• _GIVEN DATA_

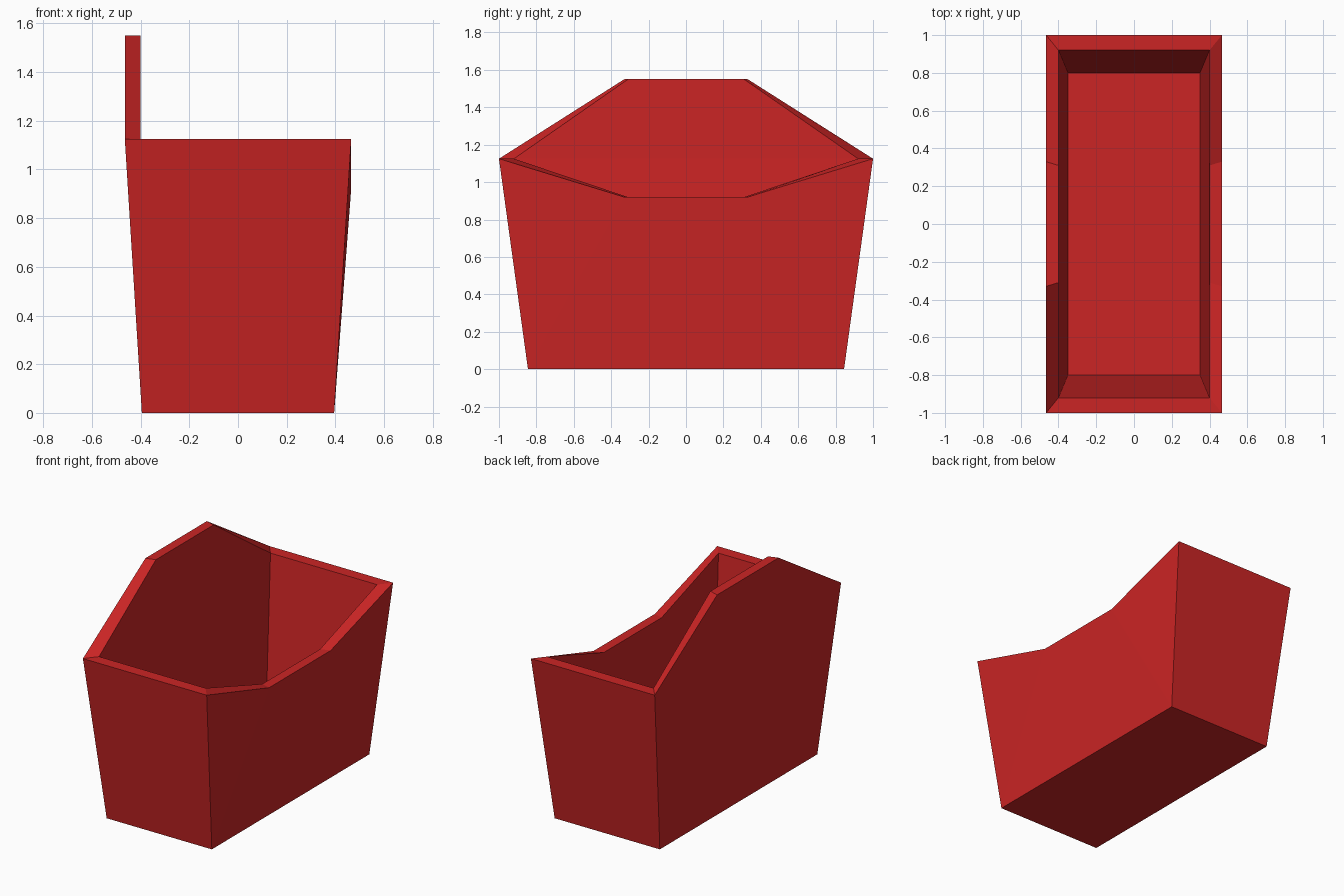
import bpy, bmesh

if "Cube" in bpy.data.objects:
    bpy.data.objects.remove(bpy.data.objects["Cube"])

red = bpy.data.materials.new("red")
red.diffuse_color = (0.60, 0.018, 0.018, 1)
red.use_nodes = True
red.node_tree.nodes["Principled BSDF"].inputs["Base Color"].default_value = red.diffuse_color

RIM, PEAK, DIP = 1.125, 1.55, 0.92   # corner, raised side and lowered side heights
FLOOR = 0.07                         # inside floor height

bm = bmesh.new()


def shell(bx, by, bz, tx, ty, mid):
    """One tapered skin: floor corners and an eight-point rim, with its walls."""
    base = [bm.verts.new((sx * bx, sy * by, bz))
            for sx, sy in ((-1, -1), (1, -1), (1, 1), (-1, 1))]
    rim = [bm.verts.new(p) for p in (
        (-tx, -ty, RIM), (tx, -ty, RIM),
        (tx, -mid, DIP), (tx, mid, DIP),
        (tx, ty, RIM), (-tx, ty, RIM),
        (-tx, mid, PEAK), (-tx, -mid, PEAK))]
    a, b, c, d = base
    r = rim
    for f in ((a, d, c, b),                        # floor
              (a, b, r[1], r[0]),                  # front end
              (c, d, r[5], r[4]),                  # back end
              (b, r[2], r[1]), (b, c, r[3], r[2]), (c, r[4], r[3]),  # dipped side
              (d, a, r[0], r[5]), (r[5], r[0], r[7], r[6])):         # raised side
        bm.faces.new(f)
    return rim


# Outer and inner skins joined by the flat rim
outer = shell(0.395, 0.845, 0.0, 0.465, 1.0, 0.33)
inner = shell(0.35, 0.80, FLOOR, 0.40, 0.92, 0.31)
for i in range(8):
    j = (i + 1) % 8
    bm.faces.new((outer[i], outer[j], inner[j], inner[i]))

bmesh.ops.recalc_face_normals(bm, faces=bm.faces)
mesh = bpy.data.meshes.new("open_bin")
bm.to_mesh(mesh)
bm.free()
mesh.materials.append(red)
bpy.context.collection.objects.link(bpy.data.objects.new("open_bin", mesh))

• _PROBLEM_
Every record above should reappear exactly, with the pictures gone.

• _FINISHED EXERCISE_
import bpy, bmesh

if "Cube" in bpy.data.objects:
    bpy.data.objects.remove(bpy.data.objects["Cube"])

red = bpy.data.materials.new("red")
red.diffuse_color = (0.60, 0.018, 0.018, 1)
red.use_nodes = True
red.node_tree.nodes["Principled BSDF"].inputs["Base Color"].default_value = red.diffuse_color

RIM, PEAK, DIP = 1.125, 1.55, 0.92   # corner, raised side and lowered side heights
FLOOR = 0.07                         # inside floor height

bm = bmesh.new()


def shell(bx, by, bz, tx, ty, mid):
    """One tapered skin: floor corners and an eight-point rim, with its walls."""
    base = [bm.verts.new((sx * bx, sy * by, bz))
            for sx, sy in ((-1, -1), (1, -1), (1, 1), (-1, 1))]
    rim = [bm.verts.new(p) for p in (
        (-tx, -ty, RIM), (tx, -ty, RIM),
        (tx, -mid, DIP), (tx, mid, DIP),
        (tx, ty, RIM), (-tx, ty, RIM),
        (-tx, mid, PEAK), (-tx, -mid, PEAK))]
    a, b, c, d = base
    r = rim
    for f in ((a, d, c, b),                        # floor
              (a, b, r[1], r[0]),                  # front end
              (c, d, r[5], r[4]),                  # back end
              (b, r[2], r[1]), (b, c, r[3], r[2]), (c, r[4], r[3]),  # dipped side
              (d, a, r[0], r[5]), (r[5], r[0], r[7], r[6])):         # raised side
        bm.faces.new(f)
    return rim


# Outer and inner skins joined by the flat rim
outer = shell(0.395, 0.845, 0.0, 0.465, 1.0, 0.33)
inner = shell(0.35, 0.80, FLOOR, 0.40, 0.92, 0.31)
for i in range(8):
    j = (i + 1) % 8
    bm.faces.new((outer[i], outer[j], inner[j], inner[i]))

bmesh.ops.recalc_face_normals(bm, faces=bm.faces)
mesh = bpy.data.meshes.new("open_bin")
bm.to_mesh(mesh)
bm.free()
mesh.materials.append(red)
bpy.context.collection.objects.link(bpy.data.objects.new("open_bin", mesh))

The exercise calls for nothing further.